» **Entries provided**:

^^^^

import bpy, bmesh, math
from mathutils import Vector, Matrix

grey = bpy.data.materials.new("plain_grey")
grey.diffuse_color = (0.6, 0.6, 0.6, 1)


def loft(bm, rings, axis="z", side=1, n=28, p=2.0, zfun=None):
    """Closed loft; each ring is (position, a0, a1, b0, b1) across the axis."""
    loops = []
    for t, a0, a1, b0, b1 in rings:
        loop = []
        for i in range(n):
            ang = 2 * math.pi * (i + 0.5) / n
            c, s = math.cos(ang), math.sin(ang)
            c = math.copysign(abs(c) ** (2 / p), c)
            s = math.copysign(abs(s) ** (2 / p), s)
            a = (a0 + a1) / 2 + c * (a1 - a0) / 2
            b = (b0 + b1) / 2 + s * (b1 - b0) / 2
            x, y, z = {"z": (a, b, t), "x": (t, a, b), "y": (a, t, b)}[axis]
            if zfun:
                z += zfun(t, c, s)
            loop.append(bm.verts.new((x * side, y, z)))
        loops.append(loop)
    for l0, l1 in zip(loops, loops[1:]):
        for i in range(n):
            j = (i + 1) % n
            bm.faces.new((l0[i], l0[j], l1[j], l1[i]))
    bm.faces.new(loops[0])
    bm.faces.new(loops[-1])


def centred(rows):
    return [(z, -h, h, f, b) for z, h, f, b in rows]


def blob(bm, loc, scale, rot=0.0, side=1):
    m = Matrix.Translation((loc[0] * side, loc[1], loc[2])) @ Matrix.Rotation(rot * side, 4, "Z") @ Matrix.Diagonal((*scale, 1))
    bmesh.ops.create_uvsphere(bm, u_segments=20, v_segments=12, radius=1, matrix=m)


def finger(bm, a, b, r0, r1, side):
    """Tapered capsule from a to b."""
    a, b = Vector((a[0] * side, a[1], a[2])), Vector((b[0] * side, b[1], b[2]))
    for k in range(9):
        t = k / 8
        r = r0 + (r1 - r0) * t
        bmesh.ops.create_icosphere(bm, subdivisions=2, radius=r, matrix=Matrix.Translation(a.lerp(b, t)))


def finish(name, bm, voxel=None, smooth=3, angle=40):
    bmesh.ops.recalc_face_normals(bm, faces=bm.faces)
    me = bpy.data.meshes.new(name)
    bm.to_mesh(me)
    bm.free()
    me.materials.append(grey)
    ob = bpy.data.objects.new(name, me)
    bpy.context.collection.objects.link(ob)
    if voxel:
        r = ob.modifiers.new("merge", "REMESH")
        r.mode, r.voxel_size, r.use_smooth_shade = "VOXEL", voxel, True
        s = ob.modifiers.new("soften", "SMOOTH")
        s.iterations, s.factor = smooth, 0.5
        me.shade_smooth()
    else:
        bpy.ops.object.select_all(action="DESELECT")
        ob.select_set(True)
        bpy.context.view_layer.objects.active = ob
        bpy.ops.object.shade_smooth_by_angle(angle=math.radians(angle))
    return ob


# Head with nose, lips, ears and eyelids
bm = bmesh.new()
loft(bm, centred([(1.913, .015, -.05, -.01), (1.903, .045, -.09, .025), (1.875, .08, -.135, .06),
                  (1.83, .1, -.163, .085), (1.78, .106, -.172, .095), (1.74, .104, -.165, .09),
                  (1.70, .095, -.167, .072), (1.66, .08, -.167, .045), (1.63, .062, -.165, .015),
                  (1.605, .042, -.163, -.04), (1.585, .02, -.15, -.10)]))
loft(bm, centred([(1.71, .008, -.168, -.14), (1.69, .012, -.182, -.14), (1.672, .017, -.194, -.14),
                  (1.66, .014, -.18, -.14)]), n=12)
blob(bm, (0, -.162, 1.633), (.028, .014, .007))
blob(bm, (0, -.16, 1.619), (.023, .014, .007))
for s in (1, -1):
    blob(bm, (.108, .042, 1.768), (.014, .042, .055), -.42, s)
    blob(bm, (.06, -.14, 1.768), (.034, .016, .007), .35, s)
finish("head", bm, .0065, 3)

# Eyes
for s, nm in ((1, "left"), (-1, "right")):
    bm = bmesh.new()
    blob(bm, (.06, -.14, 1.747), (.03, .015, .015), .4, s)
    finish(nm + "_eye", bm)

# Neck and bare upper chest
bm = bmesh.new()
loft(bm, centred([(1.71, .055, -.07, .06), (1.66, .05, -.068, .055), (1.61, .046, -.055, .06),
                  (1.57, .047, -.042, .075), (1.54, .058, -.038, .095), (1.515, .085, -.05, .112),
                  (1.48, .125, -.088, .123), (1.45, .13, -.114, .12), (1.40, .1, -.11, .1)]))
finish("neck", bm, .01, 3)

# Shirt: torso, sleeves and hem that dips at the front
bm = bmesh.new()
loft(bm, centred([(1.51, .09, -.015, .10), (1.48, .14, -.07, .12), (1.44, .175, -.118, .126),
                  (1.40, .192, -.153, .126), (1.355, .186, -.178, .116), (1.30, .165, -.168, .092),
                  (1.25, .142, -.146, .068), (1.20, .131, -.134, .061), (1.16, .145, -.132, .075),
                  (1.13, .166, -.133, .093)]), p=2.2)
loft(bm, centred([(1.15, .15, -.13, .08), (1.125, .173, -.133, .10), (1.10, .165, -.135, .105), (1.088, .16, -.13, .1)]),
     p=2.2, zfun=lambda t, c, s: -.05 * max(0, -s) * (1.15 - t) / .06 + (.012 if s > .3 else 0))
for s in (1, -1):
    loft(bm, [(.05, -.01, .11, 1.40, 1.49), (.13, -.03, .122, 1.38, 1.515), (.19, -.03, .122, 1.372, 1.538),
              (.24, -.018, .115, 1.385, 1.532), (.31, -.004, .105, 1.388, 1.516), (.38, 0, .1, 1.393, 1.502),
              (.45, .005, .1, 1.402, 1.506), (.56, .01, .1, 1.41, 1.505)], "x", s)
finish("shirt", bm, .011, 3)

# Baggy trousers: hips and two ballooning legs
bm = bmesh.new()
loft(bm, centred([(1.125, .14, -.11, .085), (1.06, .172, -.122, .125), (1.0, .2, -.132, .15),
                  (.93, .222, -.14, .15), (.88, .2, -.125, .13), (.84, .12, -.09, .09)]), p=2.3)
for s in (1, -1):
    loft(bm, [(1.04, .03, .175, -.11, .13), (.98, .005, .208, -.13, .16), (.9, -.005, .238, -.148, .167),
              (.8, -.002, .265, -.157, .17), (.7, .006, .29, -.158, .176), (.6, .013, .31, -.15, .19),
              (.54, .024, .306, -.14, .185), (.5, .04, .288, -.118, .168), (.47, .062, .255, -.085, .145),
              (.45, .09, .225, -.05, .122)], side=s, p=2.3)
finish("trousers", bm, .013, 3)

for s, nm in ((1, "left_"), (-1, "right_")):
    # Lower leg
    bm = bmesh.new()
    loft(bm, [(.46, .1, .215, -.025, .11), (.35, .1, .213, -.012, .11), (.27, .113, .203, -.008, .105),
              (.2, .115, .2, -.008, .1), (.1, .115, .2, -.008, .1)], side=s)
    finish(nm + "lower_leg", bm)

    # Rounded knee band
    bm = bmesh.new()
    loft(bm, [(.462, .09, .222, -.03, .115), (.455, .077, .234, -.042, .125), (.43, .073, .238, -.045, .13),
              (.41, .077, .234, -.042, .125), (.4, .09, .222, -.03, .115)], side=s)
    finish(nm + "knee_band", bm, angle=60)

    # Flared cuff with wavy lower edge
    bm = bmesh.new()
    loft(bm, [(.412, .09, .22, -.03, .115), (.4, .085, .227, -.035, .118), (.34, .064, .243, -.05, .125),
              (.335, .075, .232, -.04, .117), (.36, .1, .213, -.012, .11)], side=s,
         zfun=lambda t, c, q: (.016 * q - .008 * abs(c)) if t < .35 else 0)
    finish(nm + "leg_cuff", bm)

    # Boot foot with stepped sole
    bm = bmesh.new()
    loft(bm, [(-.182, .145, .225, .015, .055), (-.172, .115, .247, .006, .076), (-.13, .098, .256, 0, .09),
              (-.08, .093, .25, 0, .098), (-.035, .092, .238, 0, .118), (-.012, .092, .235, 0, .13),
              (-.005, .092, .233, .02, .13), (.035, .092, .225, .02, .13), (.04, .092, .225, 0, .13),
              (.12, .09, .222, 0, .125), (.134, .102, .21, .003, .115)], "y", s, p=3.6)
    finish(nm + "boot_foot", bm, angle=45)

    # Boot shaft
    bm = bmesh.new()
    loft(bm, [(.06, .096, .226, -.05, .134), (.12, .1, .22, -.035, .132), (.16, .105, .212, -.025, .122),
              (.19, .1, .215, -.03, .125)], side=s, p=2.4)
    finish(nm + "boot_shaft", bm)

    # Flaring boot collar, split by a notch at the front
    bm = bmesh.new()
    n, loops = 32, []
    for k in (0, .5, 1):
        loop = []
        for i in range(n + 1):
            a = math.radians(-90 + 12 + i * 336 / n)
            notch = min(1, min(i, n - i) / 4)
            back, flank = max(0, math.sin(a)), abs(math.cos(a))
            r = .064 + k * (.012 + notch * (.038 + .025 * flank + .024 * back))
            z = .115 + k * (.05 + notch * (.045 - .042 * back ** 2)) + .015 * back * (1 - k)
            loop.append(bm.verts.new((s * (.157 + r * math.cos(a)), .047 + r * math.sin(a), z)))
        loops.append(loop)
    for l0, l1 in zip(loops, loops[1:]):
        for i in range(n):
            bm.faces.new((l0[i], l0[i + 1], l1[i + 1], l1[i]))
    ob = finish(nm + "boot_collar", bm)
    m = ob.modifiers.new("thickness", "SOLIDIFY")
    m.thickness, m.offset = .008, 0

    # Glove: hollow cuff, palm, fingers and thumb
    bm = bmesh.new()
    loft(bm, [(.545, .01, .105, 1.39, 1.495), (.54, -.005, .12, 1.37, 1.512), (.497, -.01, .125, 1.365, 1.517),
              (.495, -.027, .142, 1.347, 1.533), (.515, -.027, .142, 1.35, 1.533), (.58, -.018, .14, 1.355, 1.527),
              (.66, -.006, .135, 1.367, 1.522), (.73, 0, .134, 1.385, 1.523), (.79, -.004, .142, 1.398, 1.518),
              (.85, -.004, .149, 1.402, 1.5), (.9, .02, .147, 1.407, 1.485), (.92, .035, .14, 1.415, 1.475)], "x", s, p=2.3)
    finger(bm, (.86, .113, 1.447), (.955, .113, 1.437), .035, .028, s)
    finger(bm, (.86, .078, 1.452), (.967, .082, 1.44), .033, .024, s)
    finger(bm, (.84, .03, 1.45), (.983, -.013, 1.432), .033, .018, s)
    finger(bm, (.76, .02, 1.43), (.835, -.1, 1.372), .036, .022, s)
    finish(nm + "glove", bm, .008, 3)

^^^^

» **Assigned task**:
Among the lines above, please find those with "else" and copy them.

» **Output below**:
    else:
     p=2.2, zfun=lambda t, c, s: -.05 * max(0, -s) * (1.15 - t) / .06 + (.012 if s > .3 else 0))
         zfun=lambda t, c, q: (.016 * q - .008 * abs(c)) if t < .35 else 0)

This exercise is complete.